Because Musk is on the board of both companies, he has recused himself from the coming shareholder vote. Lyndon and Peter Rive, Antonio Gracias, and JB Straubel will all also sit out on the vote. 

This means that institutional investors' votes will be a very large factor. Fidelity is the largest institutional shareholder in each company, owning approximately 11% of Tesla and 15% of SolarCity. Tesla's 20 largely institutional stakes combined own approximately 55% of the company (more like 68% if you exclude Musk and the others sitting this one out). Fourteen of these 20 institutions also have a stake in SolarCity, of which they own a 34% combined share (48% if you take out the recused votes). Reuters also reported that more generally, nearly 45% of Tesla's shareholders also hold a stake in SolarCity.

With the heavy overlap, the vote will likely hinge on whatever is most economically and financially beneficial for the voting shareholders. Tesla is a much larger company that occupies a much larger stake in the funds of the voting institutions. Because of the potential sales-cost synergies and the strategic significance of SolarCity in Musk's Master Plan, I expect the institutional investors will ultimately vote in favor of this deal going through. 

G   

Click to enlarge. Sources: Bloomberg, Financial Times

Foolish Bottom Line

It's almost impossible not to admire Elon Musk's ambition. He goes big every time, and his "change the world" mentality is nothing short of inspiring. His public charisma and confidence (he recently stated that he has "zero doubt" that Tesla will eventually become a trillion-dollar company) have won over many investors willing to follow his plan for world domination.

Of course, there are still several outstanding questions that deserve answers. These include: 

  • Was SolarCity's recent financing hiccup a result of deteriorating fundamentals and market demand? Or was it because of added uncertainty, actually caused by the Tesla acquisition offer?
  • Will a significant percentage of potential Tesla customers really commit to also purchasing or leasing a SolarCity power system?
  • Can Tesla efficiently raise enough money for its Gigafactory, manufacturing expansion, and Supercharging network without significantly diluting shareholder value in the process?
  • Is now really the right time for Tesla to acquire SolarCity?
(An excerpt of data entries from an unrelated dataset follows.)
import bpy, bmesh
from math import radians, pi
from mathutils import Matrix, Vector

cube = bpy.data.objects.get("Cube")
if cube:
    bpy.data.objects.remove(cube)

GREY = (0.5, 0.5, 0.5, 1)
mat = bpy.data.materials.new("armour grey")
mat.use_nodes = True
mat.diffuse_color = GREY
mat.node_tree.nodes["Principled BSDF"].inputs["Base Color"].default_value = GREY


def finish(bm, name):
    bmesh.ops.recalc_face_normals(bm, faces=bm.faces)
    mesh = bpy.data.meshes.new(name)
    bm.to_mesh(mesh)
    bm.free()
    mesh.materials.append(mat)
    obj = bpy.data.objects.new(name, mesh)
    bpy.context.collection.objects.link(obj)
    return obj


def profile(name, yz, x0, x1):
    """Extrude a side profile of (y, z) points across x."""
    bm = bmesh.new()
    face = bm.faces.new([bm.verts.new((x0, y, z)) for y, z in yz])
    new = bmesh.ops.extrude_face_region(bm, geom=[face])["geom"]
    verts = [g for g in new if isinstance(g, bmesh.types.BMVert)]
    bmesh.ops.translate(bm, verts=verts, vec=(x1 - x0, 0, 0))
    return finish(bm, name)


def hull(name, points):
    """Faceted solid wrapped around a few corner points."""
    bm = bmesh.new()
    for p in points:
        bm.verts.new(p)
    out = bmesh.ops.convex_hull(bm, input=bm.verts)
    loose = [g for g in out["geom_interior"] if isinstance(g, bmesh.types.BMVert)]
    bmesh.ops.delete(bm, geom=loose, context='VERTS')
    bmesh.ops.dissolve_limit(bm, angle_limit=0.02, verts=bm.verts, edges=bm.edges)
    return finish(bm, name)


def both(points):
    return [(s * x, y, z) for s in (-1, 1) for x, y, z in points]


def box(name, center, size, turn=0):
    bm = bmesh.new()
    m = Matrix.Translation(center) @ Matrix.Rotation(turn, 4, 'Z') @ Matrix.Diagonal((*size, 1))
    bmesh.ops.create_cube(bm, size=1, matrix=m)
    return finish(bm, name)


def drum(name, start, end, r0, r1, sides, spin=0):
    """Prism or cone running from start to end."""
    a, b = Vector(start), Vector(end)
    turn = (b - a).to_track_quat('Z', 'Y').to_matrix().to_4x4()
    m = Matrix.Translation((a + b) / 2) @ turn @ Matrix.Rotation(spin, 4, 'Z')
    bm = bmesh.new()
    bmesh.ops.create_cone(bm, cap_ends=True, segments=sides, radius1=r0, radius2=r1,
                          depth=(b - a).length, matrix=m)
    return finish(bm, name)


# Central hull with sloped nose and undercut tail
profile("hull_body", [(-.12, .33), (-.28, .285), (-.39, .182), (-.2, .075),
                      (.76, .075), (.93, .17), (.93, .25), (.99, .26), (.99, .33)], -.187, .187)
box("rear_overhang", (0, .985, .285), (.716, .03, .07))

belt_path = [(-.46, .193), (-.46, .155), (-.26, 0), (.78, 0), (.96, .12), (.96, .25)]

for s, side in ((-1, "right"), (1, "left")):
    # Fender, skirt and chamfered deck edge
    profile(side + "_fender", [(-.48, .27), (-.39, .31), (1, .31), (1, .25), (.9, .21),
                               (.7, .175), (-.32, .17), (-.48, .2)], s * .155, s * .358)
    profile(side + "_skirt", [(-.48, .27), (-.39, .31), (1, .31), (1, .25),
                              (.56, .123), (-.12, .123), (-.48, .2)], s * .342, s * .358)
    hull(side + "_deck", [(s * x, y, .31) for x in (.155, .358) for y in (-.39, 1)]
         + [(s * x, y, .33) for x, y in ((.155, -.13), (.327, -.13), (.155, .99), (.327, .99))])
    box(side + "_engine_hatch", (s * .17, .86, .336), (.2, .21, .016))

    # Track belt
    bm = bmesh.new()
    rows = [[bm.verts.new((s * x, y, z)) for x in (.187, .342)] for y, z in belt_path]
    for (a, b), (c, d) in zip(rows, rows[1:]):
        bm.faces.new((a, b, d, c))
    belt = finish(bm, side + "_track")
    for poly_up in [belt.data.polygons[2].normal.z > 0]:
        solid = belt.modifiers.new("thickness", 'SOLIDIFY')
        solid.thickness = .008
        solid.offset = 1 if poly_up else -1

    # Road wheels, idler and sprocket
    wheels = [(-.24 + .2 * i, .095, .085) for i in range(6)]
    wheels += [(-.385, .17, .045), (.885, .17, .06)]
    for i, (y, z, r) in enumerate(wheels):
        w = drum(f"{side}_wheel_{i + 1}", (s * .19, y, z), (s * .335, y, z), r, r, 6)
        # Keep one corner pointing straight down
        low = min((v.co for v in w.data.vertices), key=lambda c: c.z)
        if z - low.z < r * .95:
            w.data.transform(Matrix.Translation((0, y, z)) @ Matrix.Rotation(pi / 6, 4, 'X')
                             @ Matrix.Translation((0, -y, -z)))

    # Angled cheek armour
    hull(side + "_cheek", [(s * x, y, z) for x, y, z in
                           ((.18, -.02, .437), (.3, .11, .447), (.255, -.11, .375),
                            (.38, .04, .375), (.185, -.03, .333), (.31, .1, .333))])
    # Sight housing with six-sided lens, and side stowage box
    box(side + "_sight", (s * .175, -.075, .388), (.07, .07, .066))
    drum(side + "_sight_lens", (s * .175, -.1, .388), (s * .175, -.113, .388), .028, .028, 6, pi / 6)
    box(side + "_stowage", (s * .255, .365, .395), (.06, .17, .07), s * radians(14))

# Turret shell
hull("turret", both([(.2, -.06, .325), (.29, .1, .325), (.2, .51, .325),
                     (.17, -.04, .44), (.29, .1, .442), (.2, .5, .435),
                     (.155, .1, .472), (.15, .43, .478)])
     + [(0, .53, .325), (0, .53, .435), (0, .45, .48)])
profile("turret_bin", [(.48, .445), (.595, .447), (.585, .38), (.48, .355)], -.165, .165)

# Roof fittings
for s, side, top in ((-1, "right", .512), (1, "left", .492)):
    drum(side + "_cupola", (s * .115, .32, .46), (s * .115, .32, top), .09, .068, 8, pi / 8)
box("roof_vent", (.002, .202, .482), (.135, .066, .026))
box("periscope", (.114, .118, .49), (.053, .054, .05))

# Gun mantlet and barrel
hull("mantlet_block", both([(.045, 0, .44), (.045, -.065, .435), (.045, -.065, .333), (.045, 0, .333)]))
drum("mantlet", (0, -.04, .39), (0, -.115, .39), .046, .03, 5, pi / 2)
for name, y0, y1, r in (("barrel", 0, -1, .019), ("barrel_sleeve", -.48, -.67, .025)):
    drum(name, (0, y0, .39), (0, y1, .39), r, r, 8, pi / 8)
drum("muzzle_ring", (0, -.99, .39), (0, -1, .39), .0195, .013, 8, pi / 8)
You be the judge on each of these points. 

Whatever your position on the offer, we encourage all shareholders to vote in the coming deal. Regardless of the outcome, SolarCity and Tesla are both bigger-picture companies, who every day strive to define our future. Expressing yourself via a shareholder vote is key in defining the paths of these two dynamic organizations. 

Suzanne Frey, an executive at Alphabet, is a member of The Motley Fool's board of directors. Simon Erickson owns shares of SolarCity and Tesla Motors. Simon Erickson has the following options: long January 2017 $50 calls on SolarCity, short January 2017 $50 puts on SolarCity, and short January 2017 $40 puts on SolarCity. The Motley Fool owns shares of and recommends Alphabet (A shares), SolarCity, and Tesla Motors. Try any of our Foolish newsletter services free for 30 days. We Fools may not all hold the same opinions, but we all believe that considering a diverse range of insights makes us better investors. The Motley Fool has a disclosure policy.